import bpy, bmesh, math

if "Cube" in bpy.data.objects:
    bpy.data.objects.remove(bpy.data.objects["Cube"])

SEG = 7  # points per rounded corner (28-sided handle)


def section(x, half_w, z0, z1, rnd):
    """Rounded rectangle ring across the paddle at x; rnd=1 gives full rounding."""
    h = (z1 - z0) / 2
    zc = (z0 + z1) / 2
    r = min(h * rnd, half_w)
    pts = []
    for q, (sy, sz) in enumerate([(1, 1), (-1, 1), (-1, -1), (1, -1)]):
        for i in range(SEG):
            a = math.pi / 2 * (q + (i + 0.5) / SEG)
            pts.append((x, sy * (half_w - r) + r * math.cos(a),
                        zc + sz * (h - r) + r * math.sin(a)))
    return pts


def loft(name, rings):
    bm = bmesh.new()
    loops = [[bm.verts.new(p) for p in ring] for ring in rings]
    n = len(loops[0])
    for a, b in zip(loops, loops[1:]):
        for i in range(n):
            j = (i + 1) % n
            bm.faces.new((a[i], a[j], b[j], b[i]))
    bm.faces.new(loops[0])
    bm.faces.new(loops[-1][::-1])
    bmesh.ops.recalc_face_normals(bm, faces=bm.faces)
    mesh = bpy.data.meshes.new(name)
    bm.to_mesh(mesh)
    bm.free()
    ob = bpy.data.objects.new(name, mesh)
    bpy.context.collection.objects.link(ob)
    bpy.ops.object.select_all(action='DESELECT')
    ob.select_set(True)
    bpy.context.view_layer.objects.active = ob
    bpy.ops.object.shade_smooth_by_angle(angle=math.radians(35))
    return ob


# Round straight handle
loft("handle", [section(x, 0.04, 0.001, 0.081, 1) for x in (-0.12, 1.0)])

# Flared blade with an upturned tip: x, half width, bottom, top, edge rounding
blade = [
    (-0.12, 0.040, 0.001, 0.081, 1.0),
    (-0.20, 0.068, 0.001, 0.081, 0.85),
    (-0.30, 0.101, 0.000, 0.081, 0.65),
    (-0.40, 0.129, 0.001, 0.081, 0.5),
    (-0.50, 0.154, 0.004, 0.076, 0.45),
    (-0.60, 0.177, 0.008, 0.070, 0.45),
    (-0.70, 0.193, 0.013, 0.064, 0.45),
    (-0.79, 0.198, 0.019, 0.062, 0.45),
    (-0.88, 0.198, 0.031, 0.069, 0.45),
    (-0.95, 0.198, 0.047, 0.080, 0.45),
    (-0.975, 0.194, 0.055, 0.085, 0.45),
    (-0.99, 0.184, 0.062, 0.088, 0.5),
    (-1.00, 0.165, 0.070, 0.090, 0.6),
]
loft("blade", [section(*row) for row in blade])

________

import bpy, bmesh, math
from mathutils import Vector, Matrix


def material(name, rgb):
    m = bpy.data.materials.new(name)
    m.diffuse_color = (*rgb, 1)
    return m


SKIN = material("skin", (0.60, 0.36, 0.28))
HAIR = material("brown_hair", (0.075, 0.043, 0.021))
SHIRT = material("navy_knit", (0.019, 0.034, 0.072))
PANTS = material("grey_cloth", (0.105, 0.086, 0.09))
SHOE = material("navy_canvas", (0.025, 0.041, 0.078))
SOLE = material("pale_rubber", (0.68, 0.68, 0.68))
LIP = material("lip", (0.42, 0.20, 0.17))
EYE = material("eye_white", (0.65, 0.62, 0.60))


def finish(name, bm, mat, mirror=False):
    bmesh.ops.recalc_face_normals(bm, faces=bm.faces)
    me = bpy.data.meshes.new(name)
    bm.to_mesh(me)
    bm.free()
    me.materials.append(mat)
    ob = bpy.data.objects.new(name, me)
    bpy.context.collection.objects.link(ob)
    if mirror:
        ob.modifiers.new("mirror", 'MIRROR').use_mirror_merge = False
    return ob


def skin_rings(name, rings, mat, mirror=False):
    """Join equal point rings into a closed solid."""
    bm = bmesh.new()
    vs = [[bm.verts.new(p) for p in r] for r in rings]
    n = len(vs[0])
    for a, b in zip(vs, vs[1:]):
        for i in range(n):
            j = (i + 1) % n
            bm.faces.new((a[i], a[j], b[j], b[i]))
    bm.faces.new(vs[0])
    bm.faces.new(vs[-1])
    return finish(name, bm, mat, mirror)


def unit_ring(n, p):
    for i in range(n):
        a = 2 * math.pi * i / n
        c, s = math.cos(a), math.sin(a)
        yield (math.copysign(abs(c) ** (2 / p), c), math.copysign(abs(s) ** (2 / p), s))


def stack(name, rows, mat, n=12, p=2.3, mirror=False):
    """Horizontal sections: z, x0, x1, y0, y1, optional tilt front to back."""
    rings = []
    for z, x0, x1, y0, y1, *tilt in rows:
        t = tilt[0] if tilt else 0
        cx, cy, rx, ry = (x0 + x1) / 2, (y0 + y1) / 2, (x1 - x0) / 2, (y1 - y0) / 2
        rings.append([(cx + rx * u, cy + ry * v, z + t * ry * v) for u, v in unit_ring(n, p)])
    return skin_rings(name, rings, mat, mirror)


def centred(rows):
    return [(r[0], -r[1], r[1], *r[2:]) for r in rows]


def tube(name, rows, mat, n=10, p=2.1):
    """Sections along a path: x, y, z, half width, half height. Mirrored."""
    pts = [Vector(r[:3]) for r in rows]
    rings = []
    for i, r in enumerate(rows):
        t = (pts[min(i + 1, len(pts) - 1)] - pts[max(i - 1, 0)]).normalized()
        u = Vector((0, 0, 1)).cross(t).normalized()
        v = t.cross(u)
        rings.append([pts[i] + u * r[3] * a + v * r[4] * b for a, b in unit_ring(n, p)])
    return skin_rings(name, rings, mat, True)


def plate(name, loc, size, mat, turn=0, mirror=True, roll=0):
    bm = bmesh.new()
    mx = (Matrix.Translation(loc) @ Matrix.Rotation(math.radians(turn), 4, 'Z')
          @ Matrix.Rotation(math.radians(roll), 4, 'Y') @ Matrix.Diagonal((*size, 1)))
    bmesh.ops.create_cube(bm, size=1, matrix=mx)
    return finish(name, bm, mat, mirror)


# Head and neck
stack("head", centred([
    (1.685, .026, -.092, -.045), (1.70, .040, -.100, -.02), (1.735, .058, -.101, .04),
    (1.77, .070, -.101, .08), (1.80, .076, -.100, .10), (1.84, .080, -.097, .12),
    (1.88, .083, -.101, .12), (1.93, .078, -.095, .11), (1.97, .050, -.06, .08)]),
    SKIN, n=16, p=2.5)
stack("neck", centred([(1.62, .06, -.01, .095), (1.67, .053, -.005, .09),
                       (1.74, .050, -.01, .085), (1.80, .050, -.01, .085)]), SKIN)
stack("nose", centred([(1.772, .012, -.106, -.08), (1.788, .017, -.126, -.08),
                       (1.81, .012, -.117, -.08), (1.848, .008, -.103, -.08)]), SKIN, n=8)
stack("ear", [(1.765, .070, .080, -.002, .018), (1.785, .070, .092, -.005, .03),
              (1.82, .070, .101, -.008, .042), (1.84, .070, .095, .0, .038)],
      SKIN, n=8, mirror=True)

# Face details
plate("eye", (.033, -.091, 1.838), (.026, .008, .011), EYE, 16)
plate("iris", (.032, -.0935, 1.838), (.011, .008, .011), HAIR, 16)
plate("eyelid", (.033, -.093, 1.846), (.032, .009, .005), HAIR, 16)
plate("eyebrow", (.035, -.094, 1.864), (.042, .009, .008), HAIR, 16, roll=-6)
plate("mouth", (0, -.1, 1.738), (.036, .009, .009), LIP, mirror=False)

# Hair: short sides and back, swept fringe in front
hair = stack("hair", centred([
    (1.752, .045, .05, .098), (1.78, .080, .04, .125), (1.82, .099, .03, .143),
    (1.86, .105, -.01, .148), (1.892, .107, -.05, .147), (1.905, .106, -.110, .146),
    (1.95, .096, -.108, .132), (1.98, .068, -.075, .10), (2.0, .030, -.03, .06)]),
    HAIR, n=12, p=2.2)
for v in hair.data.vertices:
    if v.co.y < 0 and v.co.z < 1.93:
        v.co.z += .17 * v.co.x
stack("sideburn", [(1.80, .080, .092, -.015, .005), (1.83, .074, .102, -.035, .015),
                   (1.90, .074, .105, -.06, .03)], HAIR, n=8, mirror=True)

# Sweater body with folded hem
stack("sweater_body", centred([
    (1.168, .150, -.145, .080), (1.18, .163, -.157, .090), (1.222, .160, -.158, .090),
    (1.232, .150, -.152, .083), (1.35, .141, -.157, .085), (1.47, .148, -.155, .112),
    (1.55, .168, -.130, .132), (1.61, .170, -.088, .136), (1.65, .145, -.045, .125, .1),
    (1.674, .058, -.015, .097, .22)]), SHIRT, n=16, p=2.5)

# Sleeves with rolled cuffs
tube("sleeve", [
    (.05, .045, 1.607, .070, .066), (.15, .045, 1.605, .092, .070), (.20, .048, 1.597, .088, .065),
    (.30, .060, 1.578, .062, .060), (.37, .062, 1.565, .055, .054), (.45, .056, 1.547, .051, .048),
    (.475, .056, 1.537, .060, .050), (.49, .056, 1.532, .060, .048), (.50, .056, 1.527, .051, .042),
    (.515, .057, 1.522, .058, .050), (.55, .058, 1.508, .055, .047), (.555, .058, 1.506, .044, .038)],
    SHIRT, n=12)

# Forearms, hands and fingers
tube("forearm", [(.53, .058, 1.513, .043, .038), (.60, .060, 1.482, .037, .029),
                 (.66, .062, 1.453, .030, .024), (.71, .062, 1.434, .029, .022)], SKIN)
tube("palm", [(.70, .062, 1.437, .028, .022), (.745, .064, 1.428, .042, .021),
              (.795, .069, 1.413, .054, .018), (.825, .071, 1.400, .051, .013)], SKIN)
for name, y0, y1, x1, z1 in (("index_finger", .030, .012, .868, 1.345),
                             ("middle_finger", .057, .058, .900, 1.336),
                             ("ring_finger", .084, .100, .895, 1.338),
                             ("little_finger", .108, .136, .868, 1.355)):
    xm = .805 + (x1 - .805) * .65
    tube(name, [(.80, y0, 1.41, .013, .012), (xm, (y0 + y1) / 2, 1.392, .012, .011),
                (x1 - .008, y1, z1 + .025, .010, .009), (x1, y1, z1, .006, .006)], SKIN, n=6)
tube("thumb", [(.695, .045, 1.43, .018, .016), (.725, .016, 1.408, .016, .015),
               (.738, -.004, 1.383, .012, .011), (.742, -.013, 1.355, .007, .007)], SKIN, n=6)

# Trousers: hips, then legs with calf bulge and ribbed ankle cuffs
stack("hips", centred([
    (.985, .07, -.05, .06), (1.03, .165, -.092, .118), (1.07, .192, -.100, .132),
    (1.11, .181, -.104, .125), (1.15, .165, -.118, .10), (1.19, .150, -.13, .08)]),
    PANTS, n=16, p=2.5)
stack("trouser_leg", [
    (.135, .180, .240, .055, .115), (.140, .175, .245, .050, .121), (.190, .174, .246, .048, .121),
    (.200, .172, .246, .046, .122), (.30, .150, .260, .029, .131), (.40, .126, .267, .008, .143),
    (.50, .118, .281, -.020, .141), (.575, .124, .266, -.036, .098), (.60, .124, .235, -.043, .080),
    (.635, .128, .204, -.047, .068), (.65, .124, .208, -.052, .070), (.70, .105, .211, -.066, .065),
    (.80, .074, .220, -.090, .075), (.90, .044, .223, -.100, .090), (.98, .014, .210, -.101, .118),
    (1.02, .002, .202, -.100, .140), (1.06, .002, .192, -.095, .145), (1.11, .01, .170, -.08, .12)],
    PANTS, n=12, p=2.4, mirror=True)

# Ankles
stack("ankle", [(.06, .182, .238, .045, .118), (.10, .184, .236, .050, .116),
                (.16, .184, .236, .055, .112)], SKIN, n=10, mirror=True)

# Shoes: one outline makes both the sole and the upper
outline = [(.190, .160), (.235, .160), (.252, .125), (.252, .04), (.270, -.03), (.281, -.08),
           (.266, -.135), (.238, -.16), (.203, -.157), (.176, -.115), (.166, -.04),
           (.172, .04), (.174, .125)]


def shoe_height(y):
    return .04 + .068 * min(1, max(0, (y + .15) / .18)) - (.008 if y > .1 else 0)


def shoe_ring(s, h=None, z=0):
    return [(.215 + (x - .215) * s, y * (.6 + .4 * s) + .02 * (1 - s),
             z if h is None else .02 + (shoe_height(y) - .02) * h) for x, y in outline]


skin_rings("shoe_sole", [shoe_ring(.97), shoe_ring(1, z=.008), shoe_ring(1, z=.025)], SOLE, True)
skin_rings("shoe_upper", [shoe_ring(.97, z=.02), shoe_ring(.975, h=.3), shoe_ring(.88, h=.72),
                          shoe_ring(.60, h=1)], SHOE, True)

________

** PROBLEM REQUIREMENTS **
Show every line of the entries above where the word "data" occurs.

** OUTPUT FOR THIS EXERCISE **
if "Cube" in bpy.data.objects:
    bpy.data.objects.remove(bpy.data.objects["Cube"])
    mesh = bpy.data.meshes.new(name)
    ob = bpy.data.objects.new(name, mesh)
    m = bpy.data.materials.new(name)
    me = bpy.data.meshes.new(name)
    ob = bpy.data.objects.new(name, me)
for v in hair.data.vertices:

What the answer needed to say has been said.